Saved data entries
------------------------------------------------------------------------

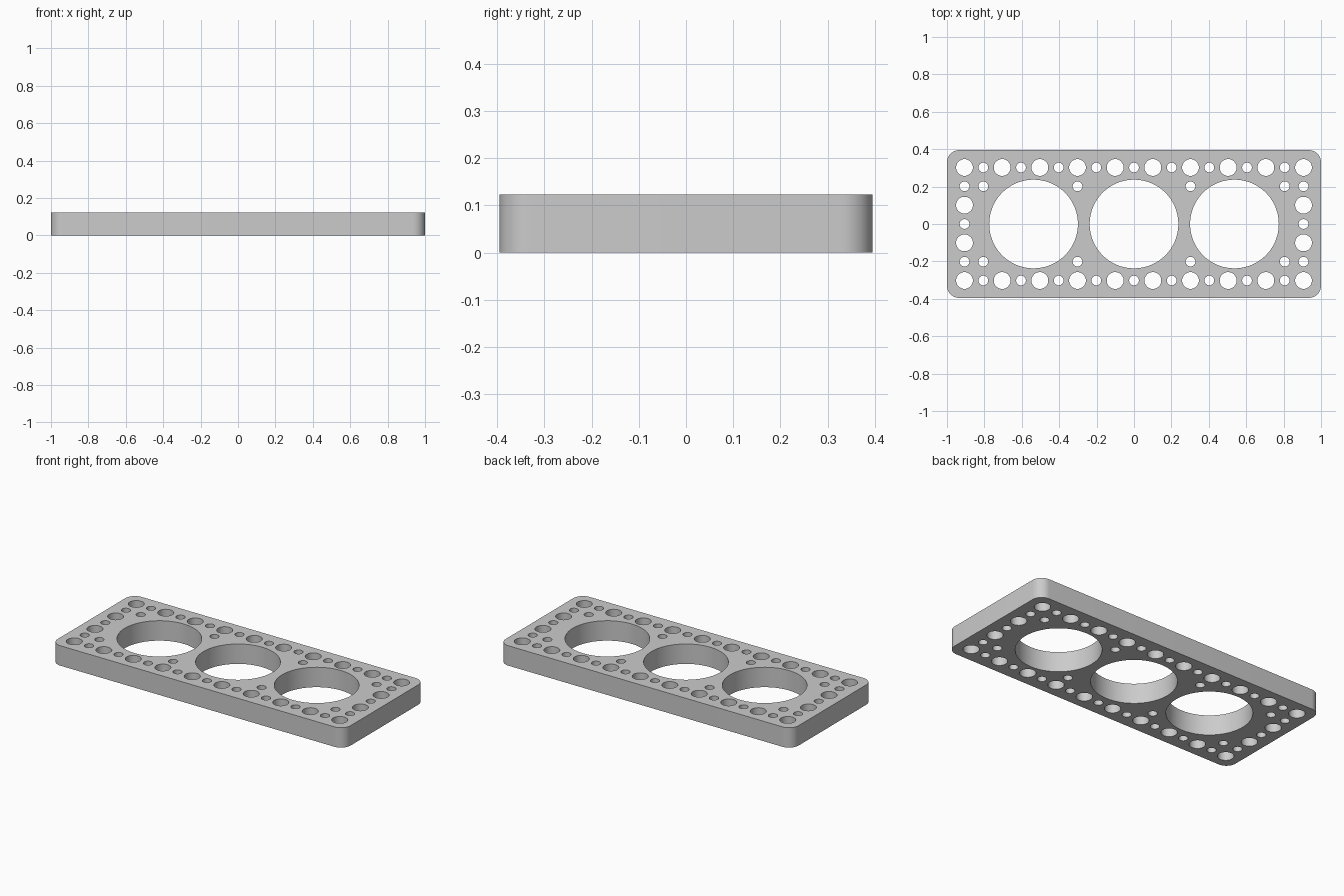
import bpy
import bmesh
from math import cos, sin, pi, radians

cube = bpy.data.objects.get("Cube")
if cube:
    bpy.data.objects.remove(cube)

HALF_X, HALF_Y, HEIGHT = 1.0, 0.395, 0.123
CORNER = 0.065
PITCH = 0.1007            # spacing of the hole grid
BIG, LARGE, SMALL = 0.237, 0.045, 0.026

grey = bpy.data.materials.new("plain grey")
grey.use_nodes = True
colour = (0.6, 0.6, 0.6, 1)
grey.diffuse_color = colour
grey.node_tree.nodes["Principled BSDF"].inputs["Base Color"].default_value = colour

outline = bpy.data.curves.new("plate_profile", "CURVE")
outline.dimensions = "2D"
outline.fill_mode = "BOTH"
outline.extrude = HEIGHT / 2


def add_loop(points):
    spline = outline.splines.new("POLY")
    spline.points.add(len(points) - 1)
    for p, (x, y) in zip(spline.points, points):
        p.co = (x, y, 0, 1)
    spline.use_cyclic_u = True


def arc(cx, cy, r, start, sweep, steps):
    return [(cx + r * cos(start + sweep * i / steps),
             cy + r * sin(start + sweep * i / steps)) for i in range(steps + 1)]


def hole(cx, cy, r, sides=40):
    add_loop(arc(cx, cy, r, 0, 2 * pi, sides)[:-1])


# Rounded rectangular outline
corners = []
for i, (sx, sy) in enumerate([(1, 1), (-1, 1), (-1, -1), (1, -1)]):
    corners += arc(sx * (HALF_X - CORNER), sy * (HALF_Y - CORNER),
                   CORNER, i * pi / 2, pi / 2, 12)
add_loop(corners)

# Three main bores
for k in (-1, 0, 1):
    hole(k * 0.537, 0, BIG, 96)

# Alternating large and small holes along the front and back edges
for sy in (-1, 1):
    for k in range(-9, 10):
        hole(k * PITCH, sy * 3 * PITCH, LARGE if k % 2 else SMALL)

# Holes down each end, and the inner small holes
for sx in (-1, 1):
    for k in range(-2, 3):
        hole(sx * 9 * PITCH, k * PITCH, LARGE if k % 2 else SMALL)
    for col in (3, 8):
        for sy in (-1, 1):
            hole(sx * col * PITCH, sy * 2 * PITCH, SMALL)

# Turn the extruded profile into a clean solid mesh
source = bpy.data.objects.new("plate_profile", outline)
bpy.context.collection.objects.link(source)
bpy.context.view_layer.update()
mesh = bpy.data.meshes.new_from_object(source.evaluated_get(
    bpy.context.evaluated_depsgraph_get()))
bpy.data.objects.remove(source)

bm = bmesh.new()
bm.from_mesh(mesh)
bmesh.ops.remove_doubles(bm, verts=bm.verts, dist=0.0001)
bmesh.ops.translate(bm, verts=bm.verts, vec=(0, 0, HEIGHT / 2))
bmesh.ops.recalc_face_normals(bm, faces=bm.faces)
bm.to_mesh(mesh)
bm.free()

mesh.name = "perforated_plate"
mesh.materials.clear()
mesh.materials.append(grey)
plate = bpy.data.objects.new("perforated_plate", mesh)
bpy.context.collection.objects.link(plate)
bpy.context.view_layer.objects.active = plate
plate.select_set(True)
bpy.ops.object.shade_smooth_by_angle(angle=radians(30))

------------------------------------------------------------------------

_Exercise aim_
What you should return is the exact text of every line from the top of the entries through the line with "cy + r * sin(start", pictures removed.

_Solution for this exercise_
import bpy
import bmesh
from math import cos, sin, pi, radians

cube = bpy.data.objects.get("Cube")
if cube:
    bpy.data.objects.remove(cube)

HALF_X, HALF_Y, HEIGHT = 1.0, 0.395, 0.123
CORNER = 0.065
PITCH = 0.1007            # spacing of the hole grid
BIG, LARGE, SMALL = 0.237, 0.045, 0.026

grey = bpy.data.materials.new("plain grey")
grey.use_nodes = True
colour = (0.6, 0.6, 0.6, 1)
grey.diffuse_color = colour
grey.node_tree.nodes["Principled BSDF"].inputs["Base Color"].default_value = colour

outline = bpy.data.curves.new("plate_profile", "CURVE")
outline.dimensions = "2D"
outline.fill_mode = "BOTH"
outline.extrude = HEIGHT / 2


def add_loop(points):
    spline = outline.splines.new("POLY")
    spline.points.add(len(points) - 1)
    for p, (x, y) in zip(spline.points, points):
        p.co = (x, y, 0, 1)
    spline.use_cyclic_u = True


def arc(cx, cy, r, start, sweep, steps):
    return [(cx + r * cos(start + sweep * i / steps),
             cy + r * sin(start + sweep * i / steps)) for i in range(steps + 1)]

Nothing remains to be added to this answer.